▶ _DATA EXTRACTS_

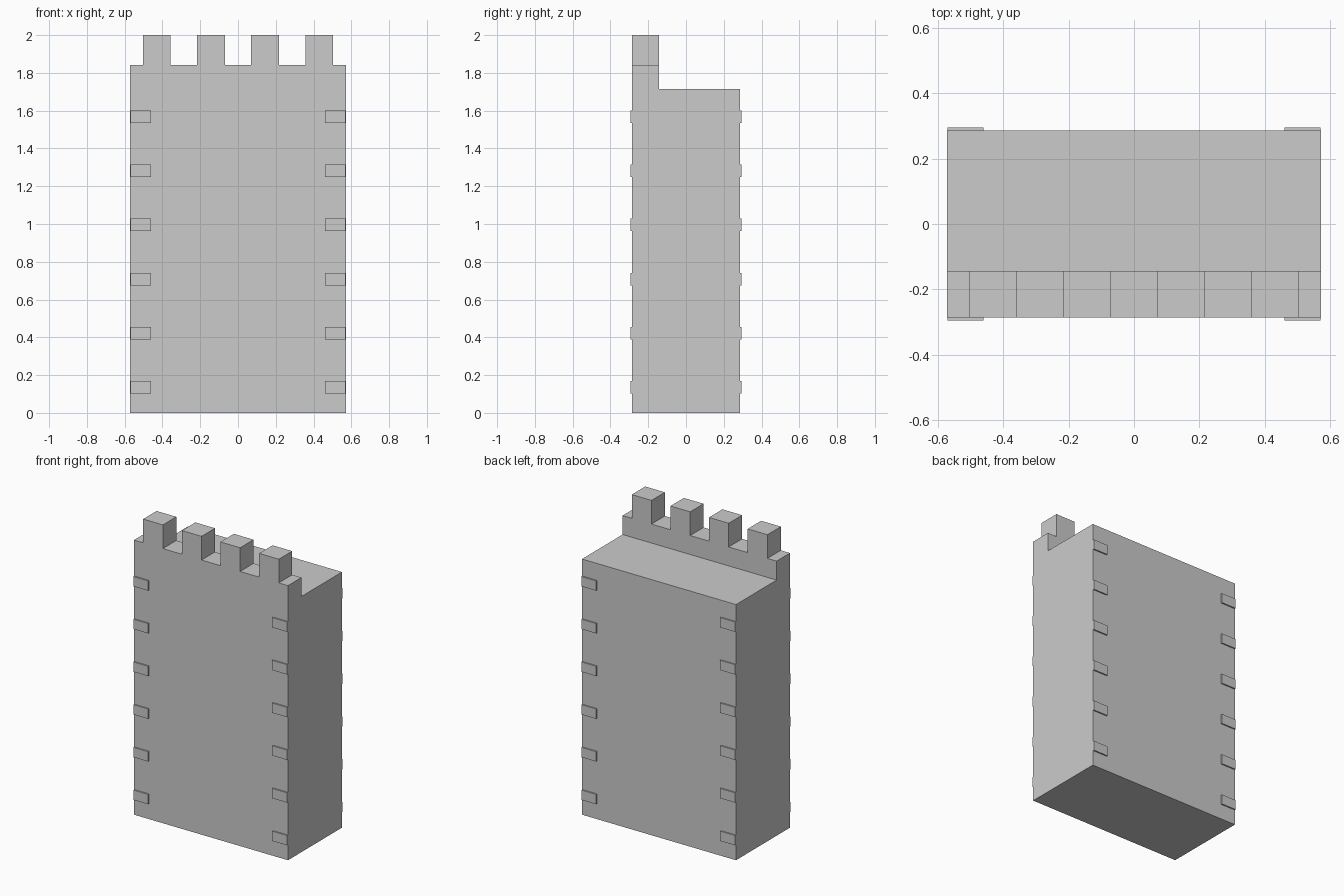
import bpy
import bmesh

if "Cube" in bpy.data.objects:
    bpy.data.objects.remove(bpy.data.objects["Cube"])

HALF_W, HALF_D = 0.571, 0.286
WALL_TOP, PARAPET_TOP, MERLON_TOP = 1.714, 1.841, 2.0
PARAPET_BACK = -0.144


def make_object(name, bm):
    bmesh.ops.recalc_face_normals(bm, faces=bm.faces)
    mesh = bpy.data.meshes.new(name)
    bm.to_mesh(mesh)
    bm.free()
    obj = bpy.data.objects.new(name, mesh)
    bpy.context.collection.objects.link(obj)
    return obj


def box(name, x, y, z):
    bm = bmesh.new()
    bmesh.ops.create_cube(bm, size=1)
    for v in bm.verts:
        v.co = [r[0] + (c + 0.5) * (r[1] - r[0]) for c, r in zip(v.co, (x, y, z))]
    return make_object(name, bm)


# Main wall
box("wall_body", (-HALF_W, HALF_W), (-HALF_D, HALF_D), (0, WALL_TOP))

# Crenellated parapet: one stepped outline, extruded from front to back
outline = [(-HALF_W, WALL_TOP), (-HALF_W, PARAPET_TOP)]
for cx in (-0.43, -0.143, 0.143, 0.43):
    a, b = cx - 0.073, cx + 0.073
    outline += [(a, PARAPET_TOP), (a, MERLON_TOP), (b, MERLON_TOP), (b, PARAPET_TOP)]
outline += [(HALF_W, PARAPET_TOP), (HALF_W, WALL_TOP)]
bm = bmesh.new()
face = bm.faces.new([bm.verts.new((x, -HALF_D, z)) for x, z in outline])
swept = bmesh.ops.extrude_face_region(bm, geom=[face], use_keep_orig=True)["geom"]
bmesh.ops.translate(bm, vec=(0, PARAPET_BACK + HALF_D, 0),
                    verts=[g for g in swept if isinstance(g, bmesh.types.BMVert)])
make_object("crenellated_parapet", bm)

# Corner stones: a column on the front right, mirrored left and to the back
for i in range(6):
    z = 0.136 + i * 0.2863
    stone = box(f"corner_stone_{i + 1}", (0.46, HALF_W - 0.001),
                (-0.295, -HALF_D + 0.004), (z - 0.033, z + 0.033))
    mirror = stone.modifiers.new("mirror", 'MIRROR')
    mirror.use_axis = (True, True, False)
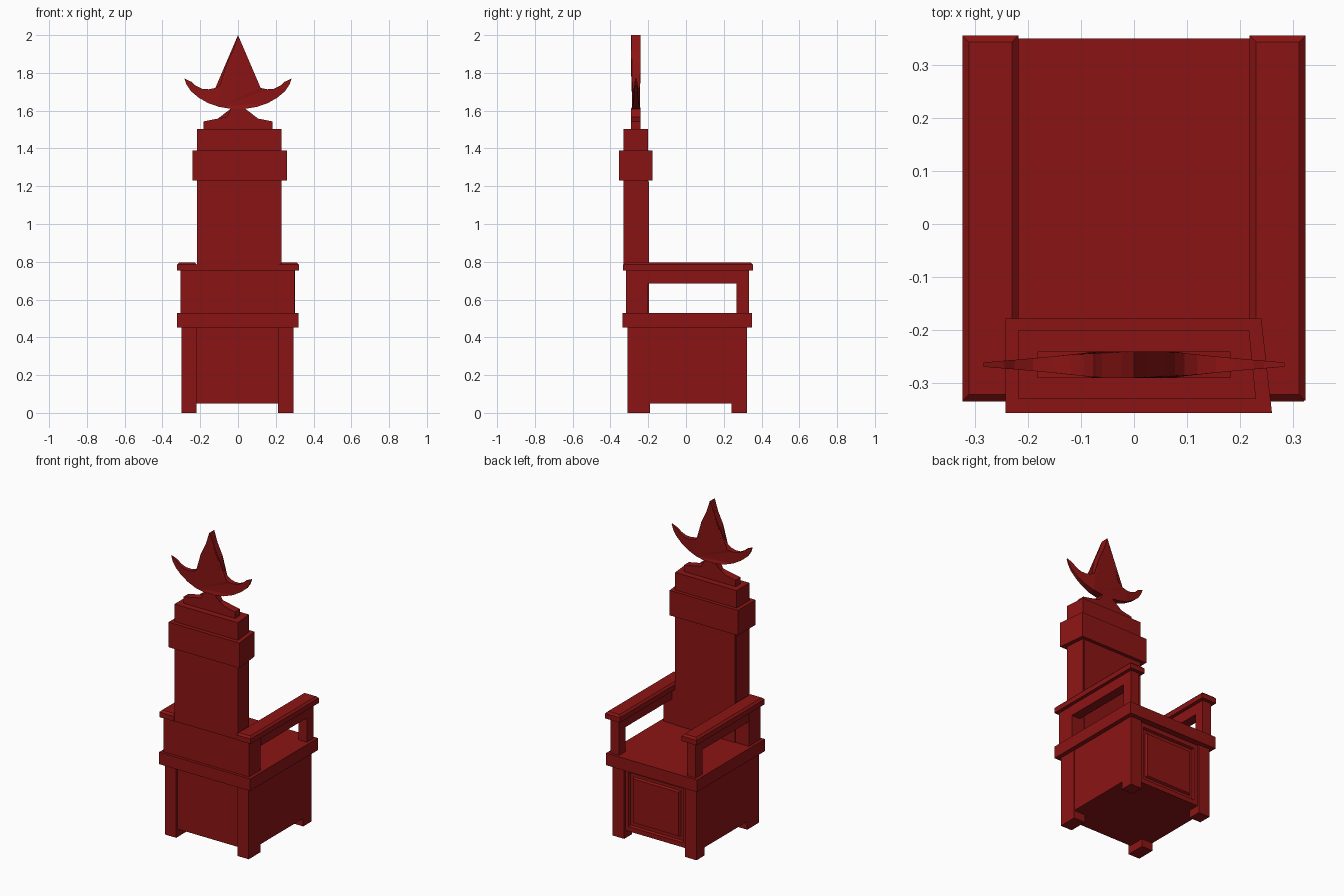
import bpy, bmesh

if "Cube" in bpy.data.objects:
    bpy.data.objects.remove(bpy.data.objects["Cube"])

red = bpy.data.materials.new("dark_red")
red.diffuse_color = (0.26, 0.007, 0.007, 1)
red.use_nodes = True
red.node_tree.nodes["Principled BSDF"].inputs["Base Color"].default_value = red.diffuse_color


def finish(bm, name):
    bmesh.ops.recalc_face_normals(bm, faces=bm.faces)
    mesh = bpy.data.meshes.new(name)
    bm.to_mesh(mesh)
    bm.free()
    mesh.materials.append(red)
    obj = bpy.data.objects.new(name, mesh)
    bpy.context.collection.objects.link(obj)
    return obj


def box_mesh(x, y, z):
    bm = bmesh.new()
    bmesh.ops.create_cube(bm, size=1)
    for v in bm.verts:
        v.co = [lo + (c + 0.5) * (hi - lo) for c, (lo, hi) in zip(v.co, (x, y, z))]
    return bm


def box(name, x, y, z):
    return finish(box_mesh(x, y, z), name)


def tapered_box(name, x_back, x_front, y, z):
    """Box whose right side leans, so the outline is a trapezoid from above."""
    bm = box_mesh((x_back[0], x_back[1]), y, z)
    mid = sum(y) / 2
    for v in bm.verts:
        if v.co.y > mid:
            v.co.x = x_front[0] if v.co.x < 0 else x_front[1]
    return finish(bm, name)


# Pedestal with recessed, raised-field panel on the seat-opening side
bm = box_mesh((-0.295, 0.29), (-0.295, 0.31), (0.05, 0.46))
bm.faces.ensure_lookup_table()
panel = max(bm.faces, key=lambda f: f.calc_center_median().y)
bmesh.ops.inset_region(bm, faces=[panel], thickness=0.085)
for v in panel.verts:  # widen the field to reach near the rails
    v.co.z = 0.08 if v.co.z < 0.25 else 0.425
    v.co.x = -0.195 if v.co.x < 0 else 0.19
for width, depth in ((0.008, -0.015), (0.028, 0.0), (0.01, 0.013)):
    bmesh.ops.inset_region(bm, faces=[panel], thickness=width, depth=depth)
finish(bm, "pedestal")

# Legs at the pedestal corners
for side, x in (("left", (-0.30, -0.22)), ("right", (0.212, 0.293))):
    box(side + "_back_leg", x, (-0.31, -0.19), (0, 0.46))
    box(side + "_front_leg", x, (0.24, 0.322), (0, 0.46))
# Flush pedestal sides
box("side_skirt", (-0.298, 0.292), (-0.2, 0.25), (0.05, 0.455))

# Seat slab and lower back block
box("seat", (-0.323, 0.32), (-0.335, 0.35), (0.453, 0.53))
box("lower_back", (-0.305, 0.30), (-0.317, -0.2), (0.53, 0.753))

# Arms: front post, rail and chamfered cap on each side
for side, s in (("left", -1), ("right", 1)):
    def span(a, b):
        return tuple(sorted((s * a, s * b)))
    box(side + "_arm_post", span(0.24, 0.302), (0.267, 0.333), (0.53, 0.755))
    box(side + "_arm_rail", span(0.24, 0.302), (-0.2, 0.333), (0.686, 0.755))
    bm = box_mesh(span(0.218, 0.323), (-0.333, 0.355), (0.753, 0.797))
    top = [e for e in bm.edges if all(v.co.z > 0.79 for v in e.verts)]
    bmesh.ops.bevel(bm, geom=top, offset=0.012, segments=1, affect='EDGES')
    finish(bm, side + "_arm_cap")

# Tall backrest with its wide band
tapered_box("backrest", (-0.218, 0.23), (-0.218, 0.217), (-0.33, -0.2), (0.753, 1.502))
box("backrest_pad", (-0.21, 0.21), (-0.21, -0.195), (0.53, 1.225))
tapered_box("back_band", (-0.242, 0.26), (-0.242, 0.24), (-0.356, -0.178), (1.23, 1.39))


# Crest: extruded outlines mirrored about the centre line
def symmetric_plate(name, half, thickness):
    """Half outline runs from bottom to top on the right side."""
    outline = half + [(-x, z) for x, z in reversed(half) if x > 0]
    bm = bmesh.new()
    front = [bm.verts.new((x, -0.265 - thickness(abs(x)) / 2, z)) for x, z in outline]
    back = [bm.verts.new((x, -0.265 + thickness(abs(x)) / 2, z)) for x, z in outline]
    n = len(outline)
    caps = [bm.faces.new(front), bm.faces.new(back[::-1])]
    for i in range(n):
        j = (i + 1) % n
        bm.faces.new((front[i], back[i], back[j], front[j]))
    bmesh.ops.triangulate(bm, faces=caps)
    return finish(bm, name)


def wing_taper(x):
    t = max(0, (x - 0.075) / 0.21)
    return 0.05 - 0.042 * min(1, t) ** 0.8


symmetric_plate("crest_base", [(0.182, 1.5), (0.182, 1.543), (0.06, 1.567),
                               (0.036, 1.612)], lambda x: 0.05)
symmetric_plate("crest_flame", [
    (0, 1.605), (0.04, 1.61), (0.10, 1.62), (0.16, 1.641), (0.21, 1.67), (0.25, 1.704),
    (0.272, 1.737), (0.284, 1.77), (0.245, 1.752), (0.225, 1.733), (0.19, 1.716),
    (0.155, 1.713), (0.12, 1.72), (0.095, 1.735), (0.077, 1.757), (0.073, 1.79),
    (0.06, 1.85), (0.024, 1.925), (0, 2.0)], wing_taper)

▶ _EXERCISE OBJECTIVE_
Search the records for the word "return", then list every line that has it.

▶ _WRITTEN ANSWER_
    return obj
    return make_object(name, bm)
    return obj
    return bm
    return finish(box_mesh(x, y, z), name)
    return finish(bm, name)
        return tuple(sorted((s * a, s * b)))
    return finish(bm, name)
    return 0.05 - 0.042 * min(1, t) ** 0.8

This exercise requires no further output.